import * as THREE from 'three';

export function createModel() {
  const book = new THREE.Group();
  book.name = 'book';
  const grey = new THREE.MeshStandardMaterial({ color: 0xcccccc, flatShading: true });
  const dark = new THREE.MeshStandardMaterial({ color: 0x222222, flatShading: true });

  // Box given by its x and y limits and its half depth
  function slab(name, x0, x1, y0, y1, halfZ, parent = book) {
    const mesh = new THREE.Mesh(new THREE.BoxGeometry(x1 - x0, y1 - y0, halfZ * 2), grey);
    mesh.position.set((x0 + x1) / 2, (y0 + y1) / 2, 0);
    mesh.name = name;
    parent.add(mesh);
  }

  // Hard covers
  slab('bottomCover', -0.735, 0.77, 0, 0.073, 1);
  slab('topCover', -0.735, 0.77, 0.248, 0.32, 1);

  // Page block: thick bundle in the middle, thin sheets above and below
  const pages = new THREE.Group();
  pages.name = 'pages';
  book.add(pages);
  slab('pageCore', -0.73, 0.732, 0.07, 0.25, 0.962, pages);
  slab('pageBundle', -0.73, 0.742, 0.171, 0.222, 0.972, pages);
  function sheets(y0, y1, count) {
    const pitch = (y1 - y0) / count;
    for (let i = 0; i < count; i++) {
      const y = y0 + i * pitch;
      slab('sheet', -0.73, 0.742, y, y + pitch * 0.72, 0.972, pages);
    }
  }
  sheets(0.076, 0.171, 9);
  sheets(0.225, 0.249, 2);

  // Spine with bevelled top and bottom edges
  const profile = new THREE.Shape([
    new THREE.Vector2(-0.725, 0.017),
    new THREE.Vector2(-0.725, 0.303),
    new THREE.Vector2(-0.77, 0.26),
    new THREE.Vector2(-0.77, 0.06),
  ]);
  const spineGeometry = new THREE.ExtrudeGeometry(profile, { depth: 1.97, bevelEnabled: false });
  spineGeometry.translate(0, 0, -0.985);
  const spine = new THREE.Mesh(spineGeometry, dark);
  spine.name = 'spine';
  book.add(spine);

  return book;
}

******

__The problem__: Type out the whole listing once more, exactly as written.

__Finished task__:
import * as THREE from 'three';

export function createModel() {
  const book = new THREE.Group();
  book.name = 'book';
  const grey = new THREE.MeshStandardMaterial({ color: 0xcccccc, flatShading: true });
  const dark = new THREE.MeshStandardMaterial({ color: 0x222222, flatShading: true });

  // Box given by its x and y limits and its half depth
  function slab(name, x0, x1, y0, y1, halfZ, parent = book) {
    const mesh = new THREE.Mesh(new THREE.BoxGeometry(x1 - x0, y1 - y0, halfZ * 2), grey);
    mesh.position.set((x0 + x1) / 2, (y0 + y1) / 2, 0);
    mesh.name = name;
    parent.add(mesh);
  }

  // Hard covers
  slab('bottomCover', -0.735, 0.77, 0, 0.073, 1);
  slab('topCover', -0.735, 0.77, 0.248, 0.32, 1);

  // Page block: thick bundle in the middle, thin sheets above and below
  const pages = new THREE.Group();
  pages.name = 'pages';
  book.add(pages);
  slab('pageCore', -0.73, 0.732, 0.07, 0.25, 0.962, pages);
  slab('pageBundle', -0.73, 0.742, 0.171, 0.222, 0.972, pages);
  function sheets(y0, y1, count) {
    const pitch = (y1 - y0) / count;
    for (let i = 0; i < count; i++) {
      const y = y0 + i * pitch;
      slab('sheet', -0.73, 0.742, y, y + pitch * 0.72, 0.972, pages);
    }
  }
  sheets(0.076, 0.171, 9);
  sheets(0.225, 0.249, 2);

  // Spine with bevelled top and bottom edges
  const profile = new THREE.Shape([
    new THREE.Vector2(-0.725, 0.017),
    new THREE.Vector2(-0.725, 0.303),
    new THREE.Vector2(-0.77, 0.26),
    new THREE.Vector2(-0.77, 0.06),
  ]);
  const spineGeometry = new THREE.ExtrudeGeometry(profile, { depth: 1.97, bevelEnabled: false });
  spineGeometry.translate(0, 0, -0.985);
  const spine = new THREE.Mesh(spineGeometry, dark);
  spine.name = 'spine';
  book.add(spine);

  return book;
}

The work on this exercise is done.